------ Data for this exercise
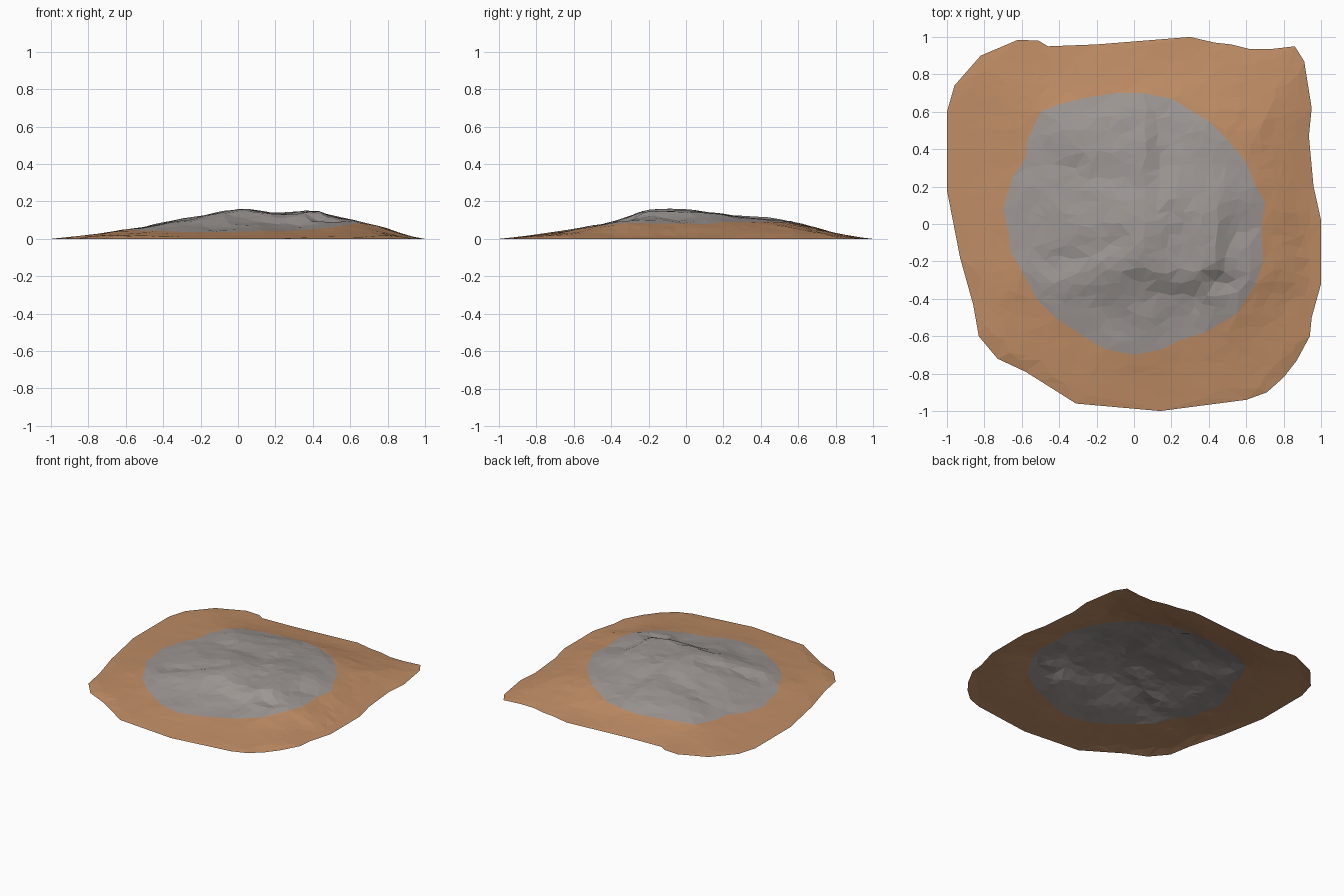
import bpy, math, random
from mathutils import Vector, noise
from mathutils.geometry import delaunay_2d_cdt, intersect_point_line

if "Cube" in bpy.data.objects:
    bpy.data.objects.remove(bpy.data.objects["Cube"])

random.seed(4)

# ground outline and rocky-top outline, seen from above
OUTLINE = [(-1, .6), (-.96, .74), (-.82, .9), (-.62, .985), (-.51, .98), (-.46, .95),
           (-.2, .96), (.3, 1), (.43, .97), (.52, .96), (.62, .935), (.73, .935),
           (.86, .95), (.91, .87), (.95, .62), (.935, .47), (.96, .2), (1, .02),
           (1, -.32), (.95, -.5), (.94, -.6), (.87, -.73), (.8, -.82), (.71, -.9),
           (.6, -.94), (.14, -1), (-.31, -.96), (-.5, -.84), (-.58, -.79),
           (-.73, -.72), (-.83, -.6), (-.86, -.43), (-.93, -.18), (-1, .18)]
ROCK = [(-.7, .08), (-.65, .25), (-.58, .35), (-.57, .45), (-.5, .6), (-.4, .64),
        (-.28, .67), (-.1, .7), (.05, .7), (.2, .67), (.4, .55), (.5, .45),
        (.6, .33), (.65, .2), (.7, .12), (.68, -.02), (.69, -.2), (.65, -.32),
        (.55, -.48), (.38, -.58), (.25, -.62), (.15, -.67), (0, -.7), (-.15, -.67),
        (-.27, -.6), (-.42, -.5), (-.52, -.4), (-.6, -.25), (-.66, -.15), (-.67, -.05)]

# skyline profiles from the front and from the side
SKY_X = [(-1, 0), (-.8, .022), (-.6, .052), (-.5, .062), (-.4, .09), (-.2, .127),
         (0, .157), (.07, .16), (.2, .142), (.3, .137), (.43, .147), (.5, .135),
         (.6, .108), (.7, .082), (.8, .05), (.9, .017), (1, 0)]
SKY_Y = [(-1, 0), (-.8, .022), (-.6, .05), (-.4, .088), (-.35, .115), (-.25, .15),
         (-.1, .16), (.05, .16), (.2, .142), (.3, .125), (.5, .106), (.6, .087),
         (.7, .062), (.8, .032), (.9, .012), (1, 0)]

# creases: start, end, width, height change
CREASES = [((-.45, -.22), (-.08, -.09), .05, -.016), ((0, -.3), (.3, -.4), .05, -.014),
           ((.52, .02), (.52, -.2), .05, -.018), ((.36, -.02), (.42, -.2), .07, .012),
           ((.42, -.3), (.5, -.3), .05, -.03), ((.1, .1), (.15, .6), .05, -.012),
           ((.2, .05), (.25, -.2), .06, -.012), ((-.3, .3), (.0, .2), .06, -.01),
           ((.83, .5), (.85, -.35), .03, .010), ((-.1, .55), (-.45, .5), .05, .008)]


def lookup(table, t):
    for (a, u), (b, v) in zip(table, table[1:]):
        if t <= b:
            return u + (v - u) * max(0, t - a) / (b - a)
    return table[-1][1]


def segment_distance(p, a, b):
    a, b = Vector(a), Vector(b)
    d = b - a
    t = max(0, min(1, (p - a).dot(d) / d.length_squared))
    return (p - a - d * t).length


def loop_distance(p, loop):
    return min(segment_distance(p, a, b) for a, b in zip(loop, loop[1:] + loop[:1]))


def inside(p, loop):
    hit = False
    for (ax, ay), (bx, by) in zip(loop, loop[1:] + loop[:1]):
        if (ay > p.y) != (by > p.y) and p.x < ax + (p.y - ay) * (bx - ax) / (by - ay):
            hit = not hit
    return hit


def height(p):
    sx, sy = lookup(SKY_X, p.x), lookup(SKY_Y, p.y)
    h = .7 * sx * sy / .16 + .3 * min(sx, sy)
    edge = loop_distance(p, OUTLINE)
    fade = min(1, edge / .15)
    rough = noise.noise(Vector((p.x * 4, p.y * 4, 1.7))) * .012
    rough += noise.noise(Vector((p.x * 9, p.y * 9, 5.2))) * .007
    for a, b, width, amount in CREASES:
        rough += amount * math.exp(-(segment_distance(p, a, b) / width) ** 2)
    h += rough * fade * min(1, h / .06)
    return max(0, min(h, .3 * edge, .161))


# scattered points joined into triangles that respect both outlines
points = [Vector(p) for p in OUTLINE + ROCK]
n, m = len(OUTLINE), len(ROCK)
edges = [(i, (i + 1) % n) for i in range(n)]
edges += [(n + i, n + (i + 1) % m) for i in range(m)]
step = .062
for i in range(-17, 18):
    for j in range(-17, 18):
        p = Vector((i + random.uniform(-.33, .33), j + random.uniform(-.33, .33))) * step
        if (inside(p, OUTLINE) and loop_distance(p, OUTLINE) > .035
                and loop_distance(p, ROCK) > .025):
            points.append(p)
flat, _, tris, *_ = delaunay_2d_cdt(points, edges, [], 0, 1e-5)
tris = [t for t in tris if inside(sum((flat[i] for i in t), Vector((0, 0))) / 3, OUTLINE)]
heights = [height(p) for p in flat]


def material(name, color):
    mat = bpy.data.materials.new(name)
    mat.diffuse_color = (*color, 1)
    mat.use_nodes = True
    mat.node_tree.nodes["Principled BSDF"].inputs["Base Color"].default_value = mat.diffuse_color
    return mat


def build(name, mat, want_rock):
    faces = [t for t in tris
             if inside(sum((flat[i] for i in t), Vector((0, 0))) / 3, ROCK) == want_rock]
    used = sorted({i for t in faces for i in t})
    index = {v: k for k, v in enumerate(used)}
    mesh = bpy.data.meshes.new(name)
    mesh.from_pydata([(flat[i].x, flat[i].y, heights[i]) for i in used], [],
                     [[index[i] for i in t] for t in faces])
    mesh.materials.append(mat)
    bpy.context.collection.objects.link(bpy.data.objects.new(name, mesh))


# grey rocky top and the earth slope around it, both open underneath
build("rock_top", material("grey rock", (.34, .31, .295)), True)
build("earth_slope", material("brown earth", (.52, .265, .13)), False)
------------
> Task statement: Each record should be printed again precisely, though not its pictures.

> Exercise result:
import bpy, math, random
from mathutils import Vector, noise
from mathutils.geometry import delaunay_2d_cdt, intersect_point_line

if "Cube" in bpy.data.objects:
    bpy.data.objects.remove(bpy.data.objects["Cube"])

random.seed(4)

# ground outline and rocky-top outline, seen from above
OUTLINE = [(-1, .6), (-.96, .74), (-.82, .9), (-.62, .985), (-.51, .98), (-.46, .95),
           (-.2, .96), (.3, 1), (.43, .97), (.52, .96), (.62, .935), (.73, .935),
           (.86, .95), (.91, .87), (.95, .62), (.935, .47), (.96, .2), (1, .02),
           (1, -.32), (.95, -.5), (.94, -.6), (.87, -.73), (.8, -.82), (.71, -.9),
           (.6, -.94), (.14, -1), (-.31, -.96), (-.5, -.84), (-.58, -.79),
           (-.73, -.72), (-.83, -.6), (-.86, -.43), (-.93, -.18), (-1, .18)]
ROCK = [(-.7, .08), (-.65, .25), (-.58, .35), (-.57, .45), (-.5, .6), (-.4, .64),
        (-.28, .67), (-.1, .7), (.05, .7), (.2, .67), (.4, .55), (.5, .45),
        (.6, .33), (.65, .2), (.7, .12), (.68, -.02), (.69, -.2), (.65, -.32),
        (.55, -.48), (.38, -.58), (.25, -.62), (.15, -.67), (0, -.7), (-.15, -.67),
        (-.27, -.6), (-.42, -.5), (-.52, -.4), (-.6, -.25), (-.66, -.15), (-.67, -.05)]

# skyline profiles from the front and from the side
SKY_X = [(-1, 0), (-.8, .022), (-.6, .052), (-.5, .062), (-.4, .09), (-.2, .127),
         (0, .157), (.07, .16), (.2, .142), (.3, .137), (.43, .147), (.5, .135),
         (.6, .108), (.7, .082), (.8, .05), (.9, .017), (1, 0)]
SKY_Y = [(-1, 0), (-.8, .022), (-.6, .05), (-.4, .088), (-.35, .115), (-.25, .15),
         (-.1, .16), (.05, .16), (.2, .142), (.3, .125), (.5, .106), (.6, .087),
         (.7, .062), (.8, .032), (.9, .012), (1, 0)]

# creases: start, end, width, height change
CREASES = [((-.45, -.22), (-.08, -.09), .05, -.016), ((0, -.3), (.3, -.4), .05, -.014),
           ((.52, .02), (.52, -.2), .05, -.018), ((.36, -.02), (.42, -.2), .07, .012),
           ((.42, -.3), (.5, -.3), .05, -.03), ((.1, .1), (.15, .6), .05, -.012),
           ((.2, .05), (.25, -.2), .06, -.012), ((-.3, .3), (.0, .2), .06, -.01),
           ((.83, .5), (.85, -.35), .03, .010), ((-.1, .55), (-.45, .5), .05, .008)]


def lookup(table, t):
    for (a, u), (b, v) in zip(table, table[1:]):
        if t <= b:
            return u + (v - u) * max(0, t - a) / (b - a)
    return table[-1][1]


def segment_distance(p, a, b):
    a, b = Vector(a), Vector(b)
    d = b - a
    t = max(0, min(1, (p - a).dot(d) / d.length_squared))
    return (p - a - d * t).length


def loop_distance(p, loop):
    return min(segment_distance(p, a, b) for a, b in zip(loop, loop[1:] + loop[:1]))


def inside(p, loop):
    hit = False
    for (ax, ay), (bx, by) in zip(loop, loop[1:] + loop[:1]):
        if (ay > p.y) != (by > p.y) and p.x < ax + (p.y - ay) * (bx - ax) / (by - ay):
            hit = not hit
    return hit


def height(p):
    sx, sy = lookup(SKY_X, p.x), lookup(SKY_Y, p.y)
    h = .7 * sx * sy / .16 + .3 * min(sx, sy)
    edge = loop_distance(p, OUTLINE)
    fade = min(1, edge / .15)
    rough = noise.noise(Vector((p.x * 4, p.y * 4, 1.7))) * .012
    rough += noise.noise(Vector((p.x * 9, p.y * 9, 5.2))) * .007
    for a, b, width, amount in CREASES:
        rough += amount * math.exp(-(segment_distance(p, a, b) / width) ** 2)
    h += rough * fade * min(1, h / .06)
    return max(0, min(h, .3 * edge, .161))


# scattered points joined into triangles that respect both outlines
points = [Vector(p) for p in OUTLINE + ROCK]
n, m = len(OUTLINE), len(ROCK)
edges = [(i, (i + 1) % n) for i in range(n)]
edges += [(n + i, n + (i + 1) % m) for i in range(m)]
step = .062
for i in range(-17, 18):
    for j in range(-17, 18):
        p = Vector((i + random.uniform(-.33, .33), j + random.uniform(-.33, .33))) * step
        if (inside(p, OUTLINE) and loop_distance(p, OUTLINE) > .035
                and loop_distance(p, ROCK) > .025):
            points.append(p)
flat, _, tris, *_ = delaunay_2d_cdt(points, edges, [], 0, 1e-5)
tris = [t for t in tris if inside(sum((flat[i] for i in t), Vector((0, 0))) / 3, OUTLINE)]
heights = [height(p) for p in flat]


def material(name, color):
    mat = bpy.data.materials.new(name)
    mat.diffuse_color = (*color, 1)
    mat.use_nodes = True
    mat.node_tree.nodes["Principled BSDF"].inputs["Base Color"].default_value = mat.diffuse_color
    return mat


def build(name, mat, want_rock):
    faces = [t for t in tris
             if inside(sum((flat[i] for i in t), Vector((0, 0))) / 3, ROCK) == want_rock]
    used = sorted({i for t in faces for i in t})
    index = {v: k for k, v in enumerate(used)}
    mesh = bpy.data.meshes.new(name)
    mesh.from_pydata([(flat[i].x, flat[i].y, heights[i]) for i in used], [],
                     [[index[i] for i in t] for t in faces])
    mesh.materials.append(mat)
    bpy.context.collection.objects.link(bpy.data.objects.new(name, mesh))


# grey rocky top and the earth slope around it, both open underneath
build("rock_top", material("grey rock", (.34, .31, .295)), True)
build("earth_slope", material("brown earth", (.52, .265, .13)), False)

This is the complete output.